=== TASK OBJECTIVE ===
Find how many lines below hold "hoop", then state that number by itself.

Saved data entries:
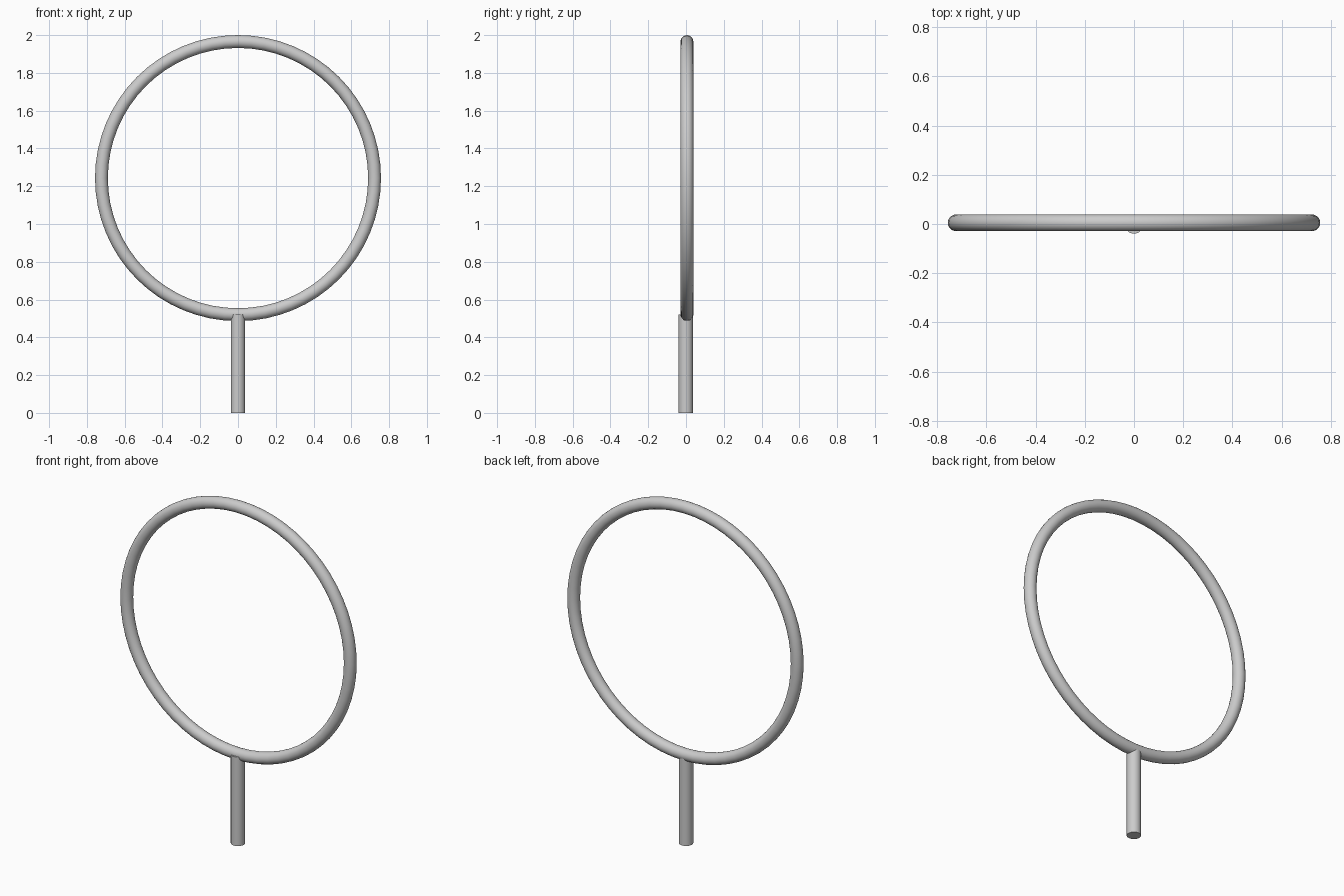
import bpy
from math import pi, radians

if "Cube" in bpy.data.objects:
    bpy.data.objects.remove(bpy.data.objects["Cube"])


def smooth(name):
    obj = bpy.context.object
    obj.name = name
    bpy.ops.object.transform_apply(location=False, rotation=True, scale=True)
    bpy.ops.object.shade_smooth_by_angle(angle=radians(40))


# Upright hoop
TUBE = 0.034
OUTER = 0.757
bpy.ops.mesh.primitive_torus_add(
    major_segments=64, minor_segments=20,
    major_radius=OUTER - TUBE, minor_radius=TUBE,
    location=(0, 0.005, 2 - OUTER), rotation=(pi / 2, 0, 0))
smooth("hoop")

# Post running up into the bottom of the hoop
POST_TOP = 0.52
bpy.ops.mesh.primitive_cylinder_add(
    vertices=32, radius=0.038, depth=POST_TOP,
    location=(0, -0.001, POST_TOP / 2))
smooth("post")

=== ANSWER FOR THE TASK ===
3